A sense of security provided by the enclosed courtyard attracted Vicki Vaughn to Chandlers Yard. She said, "I feel a lot safer with the courtyard there. Its pretty hard to get back there. I feel its unlikely that someone would break into the front of my house. Even if someone did get back [in the courtyard], how would they get out? I feel a sense of security because I know all my neighbors; I feel they are watching out for me, yet I never feel on display when I am using the space. We have a real sense of community."

Vaughn also described how she looked at houses all over the Federal Hill neighborhood, and that while many kept their own private backyards nicely maintained, many did not have back fences and the view from the alley was often cluttered with items such as old refrigerators. Because the private backyards of Chandlers Yard are visible from the common area, she can also be assured that people will maintain their own private spaces. These beautiful private spaces add to the charm of the courtyard and visually the public and private spaces merge, creating a sense of expansiveness in this small space. Residents we spoke with agreed that the lack of green space in other parts of Federal Hill made Chandlers Yard very attractive to them.

Being an anomaly does have its drawbacks, though. Finding a landscaping company that will agree to maintain a small space like Chandlers Yard has been a problem. Also, maintenance of the community lawnmower has been challenging. Vaughn described how she detached the mower blade and carried it down to the local hardware store to get it sharpened. She said the owner, "looked at me like I was crazy!" They didn't have the equipment to sharpen a lawnmower blade because no one in Federal Hill has lawns!"

Routine maintenance of the space is taken care of by the neighbors themselves. They rotate mowing responsibilities and have a weeding party each spring. Automatic landscape lights that sit low to the ground light the space. Both the electricity for the lighting and water are provided by one of the houses on the courtyard that was occupied by the president of the Homeowners Association. This homeowner sends a bill to the Association at the end of each year.

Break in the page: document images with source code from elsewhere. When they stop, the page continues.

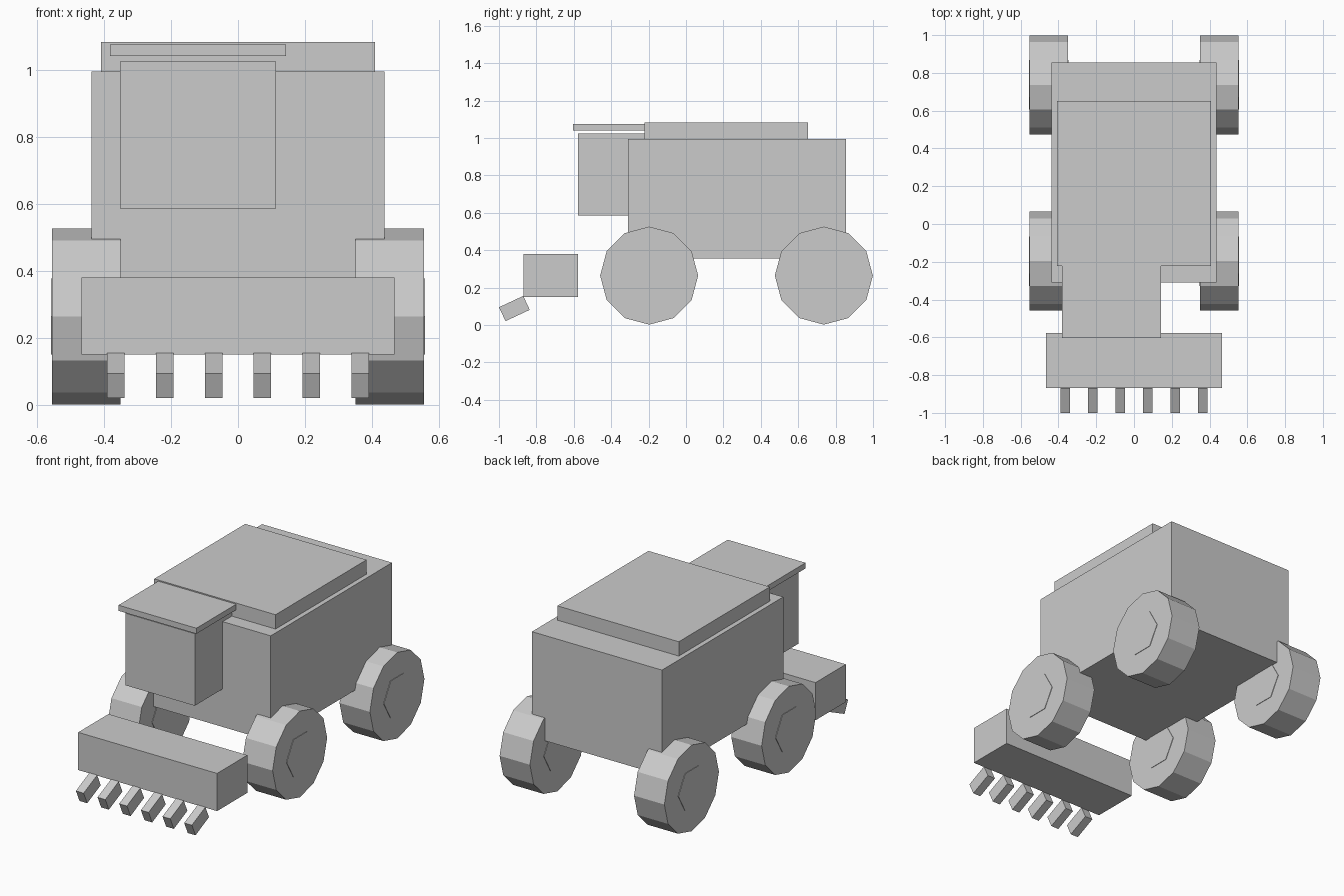
import bpy
from math import radians, pi
from mathutils import Matrix

cube = bpy.data.objects.get("Cube")
if cube:
    bpy.data.objects.remove(cube, do_unlink=True)

GREY = (0.6, 0.6, 0.6, 1)
paint = bpy.data.materials.new("light_grey")
paint.use_nodes = True
paint.diffuse_color = GREY
paint.node_tree.nodes["Principled BSDF"].inputs["Base Color"].default_value = GREY


def finish(name):
    obj = bpy.context.object
    obj.name = name
    obj.data.materials.append(paint)
    return obj


def box(name, x, y, z, tilt=0):
    """Box from (min, max) ranges, tilted about its own x axis."""
    lo, hi = zip(x, y, z)
    centre = [(a + b) / 2 for a, b in zip(lo, hi)]
    size = [b - a for a, b in zip(lo, hi)]
    bpy.ops.mesh.primitive_cube_add(size=1, location=centre, rotation=(tilt, 0, 0))
    obj = finish(name)
    obj.data.transform(Matrix.Diagonal((*size, 1)))
    return obj


def disc(name, sides, radius, width, centre):
    """Cylinder lying along x, with a corner pointing along y."""
    bpy.ops.mesh.primitive_cylinder_add(vertices=sides, radius=radius, depth=width, location=centre)
    obj = finish(name)
    obj.data.transform(Matrix.Rotation(pi / 2, 4, "Y"))
    return obj


# Body and cab
box("body", (-0.437, 0.437), (-0.31, 0.855), (0.355, 0.995))
box("body_roof", (-0.408, 0.408), (-0.222, 0.652), (0.995, 1.082))
box("cab", (-0.352, 0.114), (-0.578, -0.11), (0.586, 1.024))
box("cab_roof", (-0.381, 0.143), (-0.604, -0.08), (1.041, 1.075))

# Header with its row of tilted teeth
box("header", (-0.467, 0.467), (-0.868, -0.577), (0.151, 0.38))
for i in range(6):
    x = -0.364 + i * 0.1456
    box(f"tooth_{i + 1}", (x - 0.026, x + 0.026), (-0.989, -0.846), (0.047, 0.129), radians(25))

# Wheels, each with a hub that shows on both sides
for side, sx in (("left", 1), ("right", -1)):
    for end, y in (("front", -0.197), ("rear", 0.737)):
        centre = (sx * 0.452, y, 0.264)
        disc(f"{end}_{side}_wheel", 12, 0.262, 0.204, centre)
        disc(f"{end}_{side}_hub", 6, 0.131, 0.21, centre)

For homeowners, increasing property values have been an added benefit to living on Chandlers Yard. A newly refurbished home could be bought for approximately $95,000 in 1976. One home on the block recently sold for $290,000, which is quite high for Baltimore, a city where it is still affordable to live downtown. Recent new construction in the neighborhood starts at $250,000. It is difficult to predict the effect of the courtyard on property value at Chandlers Yard because some homes also have a view of the harbor from second and third story balconies.

It is clear that residents feel Chandlers Yard offers a unique opportunity in city living. The amenities of the city are only a walk away and the serenity and safety of the suburbs is at their backsteps. Additionally, they feel part of a community of neighbors. They have discovered how to achieve a balance of privacy and community that allows them to fully enjoy living in the city.